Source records
=-=-=-=-=

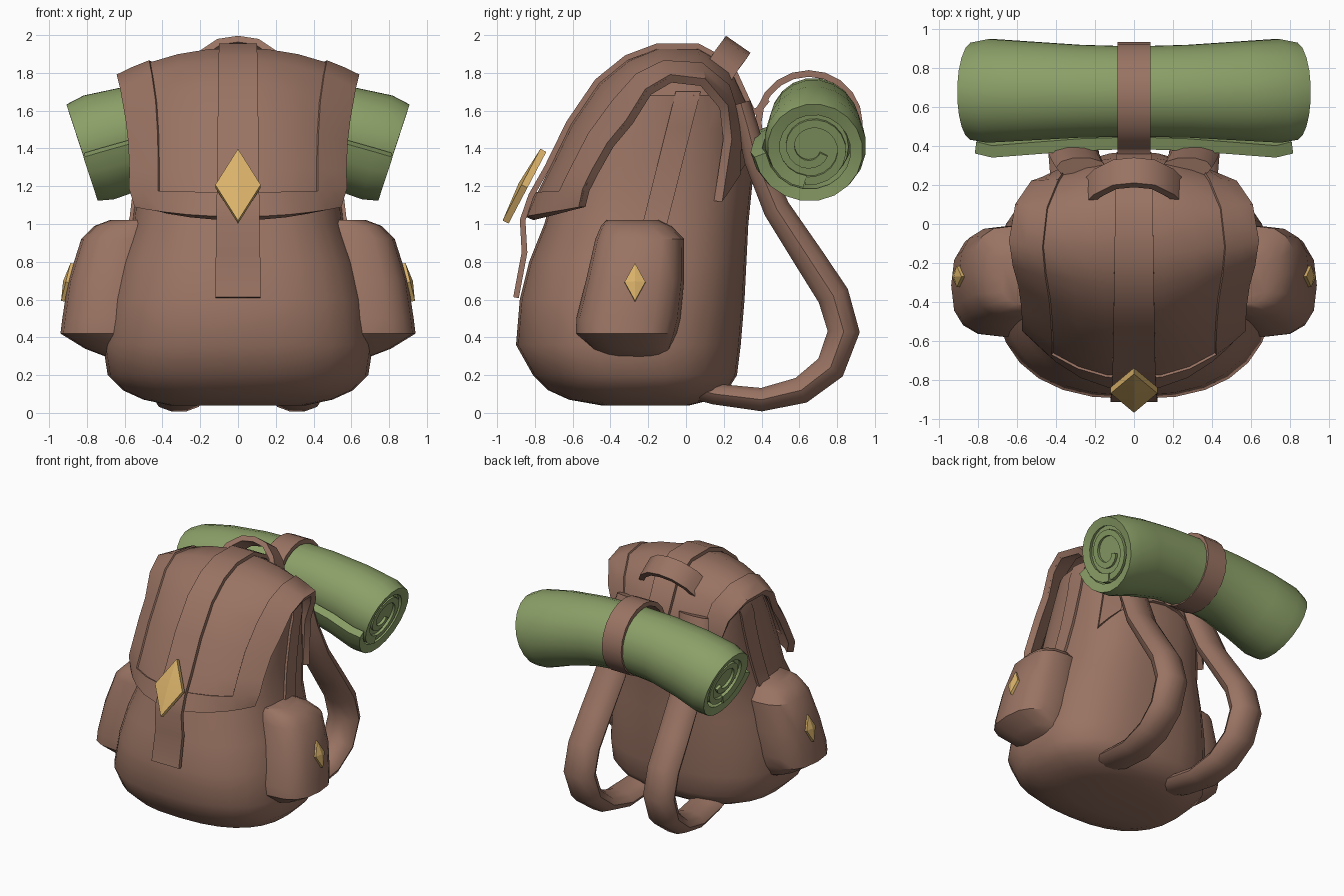
import bpy, bmesh, math
from mathutils import Vector

if "Cube" in bpy.data.objects:
    bpy.data.objects.remove(bpy.data.objects["Cube"])


def material(name, rgb):
    m = bpy.data.materials.new(name)
    m.diffuse_color = (*rgb, 1)
    m.use_nodes = True
    m.node_tree.nodes["Principled BSDF"].inputs["Base Color"].default_value = m.diffuse_color
    return m


BROWN = material("brown leather", (0.32, 0.172, 0.124))
GREEN = material("green blanket", (0.26, 0.35, 0.137))
GOLD = material("gold buckle", (0.70, 0.445, 0.144))
N = 2.5  # roundness of the bag's cross-section


def finish(bm, name, mat, thick=0, angle=40):
    bmesh.ops.remove_doubles(bm, verts=bm.verts, dist=1e-4)
    bmesh.ops.recalc_face_normals(bm, faces=bm.faces)
    me = bpy.data.meshes.new(name)
    bm.to_mesh(me)
    bm.free()
    me.materials.append(mat)
    ob = bpy.data.objects.new(name, me)
    bpy.context.collection.objects.link(ob)
    bpy.ops.object.select_all(action='DESELECT')
    ob.select_set(True)
    bpy.context.view_layer.objects.active = ob
    if thick:
        mod = ob.modifiers.new("thickness", 'SOLIDIFY')
        mod.thickness, mod.offset = thick, 0
        bpy.ops.object.convert(target='MESH')
    bpy.ops.object.shade_smooth_by_angle(angle=math.radians(angle))
    return ob


def grid(name, rows, mat, closed=False, caps=False, thick=0, keep=None, angle=40):
    """Skin a list of point rows; optionally close each row, cap the ends, thicken."""
    bm = bmesh.new()
    vs = [[bm.verts.new(p) for p in r] for r in rows]
    n = len(rows[0])
    for i in range(len(rows) - 1):
        for j in range(n if closed else n - 1):
            if keep is None or keep(i, j):
                k = (j + 1) % n
                bm.faces.new((vs[i][j], vs[i][k], vs[i + 1][k], vs[i + 1][j]))
    if caps:
        bm.faces.new(vs[0])
        bm.faces.new(vs[-1])
    bmesh.ops.delete(bm, geom=[v for v in bm.verts if not v.link_faces], context='VERTS')
    return finish(bm, name, mat, thick, angle)


def oval(cx, cy, a, b, z, n, count):
    pts = []
    for i in range(count):
        t = 2 * math.pi * i / count
        c, s = math.cos(t), math.sin(t)
        pts.append((cx + a * math.copysign(abs(c) ** (2 / n), c),
                    cy + b * math.copysign(abs(s) ** (2 / n), s), z))
    return pts


def diamond(name, centre, u, v, depth):
    """Kite-shaped plate with a raised middle."""
    c, u, v = Vector(centre), Vector(u), Vector(v)
    n = u.cross(v).normalized() * depth
    bm = bmesh.new()
    rim = [u, v, -u, -v]
    f = [bm.verts.new(c + p + n * 0.5) for p in rim]
    b = [bm.verts.new(c + p - n * 0.5) for p in rim]
    tip = bm.verts.new(c + n * 1.0)
    bm.faces.new(b)
    for i in range(4):
        k = (i + 1) % 4
        bm.faces.new((f[i], f[k], tip))
        bm.faces.new((f[i], b[i], b[k], f[k]))
    finish(bm, name, GOLD, angle=15)


# Bag body: height, half width, front y, back y
BODY = [(.04, .36, -.45, .02), (.07, .50, -.62, .14), (.12, .61, -.73, .22), (.20, .69, -.81, .27),
        (.36, .715, -.90, .29), (.60, .68, -.88, .31), (.80, .63, -.83, .32),
        (1.0, .56, -.75, .33), (1.25, .53, -.68, .355), (1.5, .52, -.56, .34),
        (1.68, .53, -.42, .29), (1.80, .40, -.30, .20)]
grid("bag_body", [oval(0, (f + b) / 2, w, (b - f) / 2, z, N, 28) for z, w, f, b in BODY],
     BROWN, closed=True, caps=True)


def body_x(y, z):
    """Half width of the bag at a given depth and height."""
    for lo, hi in zip(BODY, BODY[1:]):
        if lo[0] <= z <= hi[0]:
            t = (z - lo[0]) / (hi[0] - lo[0])
            _, w, f, b = (p + (q - p) * t for p, q in zip(lo, hi))
            v = min(1, abs(y - (f + b) / 2) / ((b - f) / 2))
            return w * (1 - v ** N) ** (1 / N)


# Top flap: centre y, z, edge y, z, half width
FLAP = [(.36, 1.40, .17, 1.12, .48), (.33, 1.60, .22, 1.45, .46), (.22, 1.83, .20, 1.62, .52),
        (.06, 1.92, .09, 1.75, .60), (-.15, 1.92, -.08, 1.77, .63), (-.30, 1.86, -.20, 1.70, .61),
        (-.45, 1.74, -.30, 1.54, .58), (-.60, 1.52, -.40, 1.42, .565), (-.71, 1.29, -.48, 1.28, .56),
        (-.775, 1.16, -.53, 1.18, .56), (-.83, 1.03, -.55, 1.09, .53)]
TS = [-1, -.87, -.73, -.5, -.25, 0, .25, .5, .73, .87, 1]
flap_rows = [[(t * w, yc + (ye - yc) * abs(t) ** 2.2, zc + (ze - zc) * abs(t) ** 2.2)
              for t in TS] for yc, zc, ye, ze, w in FLAP]
grid("top_flap", flap_rows, BROWN, thick=.025)
grid("flap_trim", flap_rows, BROWN, thick=.05,
     keep=lambda i, j: j < 2 or j > 7 or i == len(FLAP) - 2)

# Centre strap running over the flap
path = [(.355, 1.55), (.345, 1.61), (.235, 1.85), (.065, 1.94), (-.155, 1.94), (-.315, 1.88),
        (-.47, 1.755), (-.62, 1.535), (-.735, 1.30), (-.82, 1.15), (-.865, 1.02), (-.855, .85),
        (-.90, .61)]
grid("centre_strap", [[(-w, y, z), (w, y, z)] for i, (y, z) in enumerate(path)
                      for w in [.09 + .03 * i / 12]], BROWN, thick=.03)
diamond("front_buckle", (0, -.855, 1.2), (.12, 0, 0), (0, .1, .19), .035)

# Carry handle
arch = [(-.24, .16, 1.78), (-.19, .21, 1.86), (-.1, .255, 1.92), (0, .265, 1.935),
        (.1, .255, 1.92), (.19, .21, 1.86), (.24, .16, 1.78)]
grid("carry_handle", [[(x, y - .065, z + .045), (x, y + .065, z - .045)] for x, y, z in arch],
     BROWN, thick=.04)

# Parts repeated on both sides
POCKET = [(1.02, -.42, -.14, .68), (.99, -.45, -.08, .76), (.92, -.48, -.01, .83),
          (.70, -.53, -.01, .90), (.50, -.58, -.03, .93), (.42, -.58, -.05, .94),
          (.34, -.50, -.08, .81), (.29, -.42, -.12, .68)]
SHOULDER = [(.29, 1.64), (.325, 1.52), (.37, 1.34), (.48, 1.08), (.65, .82), (.78, .62),
            (.835, .43), (.765, .24), (.61, .12), (.40, .07), (.15, .10), (-.05, .15)]
for s, side in ((1, "right"), (-1, "left")):
    # Side pocket
    grid("side_pocket_" + side,
         [oval(s * (x + .40) / 2, (f + b) / 2, (x - .40) / 2, (b - f) / 2, z, 2.7, 16)
          for z, f, b, x in POCKET], BROWN, closed=True, caps=True, angle=32)
    diamond("pocket_buckle_" + side, (s * .897, -.27, .69), (0, s * .055, 0), (-.025 * s, 0, .1), .03)
    # Flat strap down the side of the bag
    rows = []
    for i in range(9):
        z = 1.70 - .76 * i / 8
        y = .01 - .19 * i / 8
        rows.append([(s * (body_x(y + d, z) + .008), y + d, z) for d in (-.065, 0, .065)])
    grid("side_strap_" + side, rows, BROWN, thick=.02)
    # Shoulder strap
    rows = []
    for i, (y, z) in enumerate(SHOULDER):
        a, b = SHOULDER[max(i - 1, 0)], SHOULDER[min(i + 1, len(SHOULDER) - 1)]
        d = Vector((0, b[0] - a[0], b[1] - a[1])).normalized()
        nrm = Vector((0, -d.z, d.y))
        h = .055 + .035 * math.sin(math.pi * i / (len(SHOULDER) - 1)) ** 2
        cx = .27 + .08 * math.sin(math.pi * i / (len(SHOULDER) - 1))
        rows.append([Vector((s * cx + .13 * math.cos(t), y, z)) + nrm * h * math.sin(t)
                     for t in (k * math.pi / 5 for k in range(10))])
    grid("shoulder_strap_" + side, rows, BROWN, closed=True, caps=True)


# Bedroll: a rolled sheet with a drooping axis
def roll_point(x, ang, r):
    up = Vector((.4 * x, 0, 1)).normalized()
    return Vector((x, .665, 1.54 - .21 * x * x)) + Vector((0, r * math.cos(ang), 0)) + up * r * math.sin(ang)


def spiral(x, k, start, end):
    """Points of the spiral between two turn counts, scaled by k."""
    n = int((end - start) * 20)
    return [roll_point(x, math.radians(187) + 2 * math.pi * u, k * (.295 - .08 * min(u, 1.2) - .1 * max(u - 1.2, 0)))
            for u in (start + (end - start) * i / n for i in range(n + 1))]


half = [(0, .85), (.28, .88), (.55, .95), (.74, 1.0), (.825, .93)]
stations = [(-x, k) for x, k in half[:0:-1]] + half
grid("bedroll_sheet", [spiral(x, k, 0, 1.2) for x, k in stations], GREEN, thick=.065)
for s, side in ((1, "right"), (-1, "left")):
    grid("bedroll_spiral_" + side, [spiral(s * x, .93, 1.2, 2.4) for x in (.76, .815)],
         GREEN, thick=.045)
grid("bedroll_core", [[roll_point(x * .965, 2 * math.pi * i / 20, k * .21) for i in range(20)]
                      for x, k in stations], GREEN, closed=True, caps=True)

# Strap holding the bedroll
ring = []
for i in range(21):
    t = 2 * math.pi * i / 20
    y, z = .65 + .268 * math.cos(t), 1.535 + .262 * math.sin(t)
    ring.append([(-.085, y, z), (.085, y, z)])
grid("bedroll_strap", ring, BROWN, thick=.035)
grid("bedroll_strap_anchor", [[(-.085, y, z), (.085, y, z)] for y, z in
                              ((.31, 1.58), (.38, 1.6), (.43, 1.66))], BROWN, thick=.035)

=-=-=-=-=

[ACTIVITY]
What are the lines from the one with "ring, BROWN, thick=.035)" through the end of the records above? Set them down exactly, both ends included, and nothing else.

[SOLUTION FOR THIS TASK]
grid("bedroll_strap", ring, BROWN, thick=.035)
grid("bedroll_strap_anchor", [[(-.085, y, z), (.085, y, z)] for y, z in
                              ((.31, 1.58), (.38, 1.6), (.43, 1.66))], BROWN, thick=.035)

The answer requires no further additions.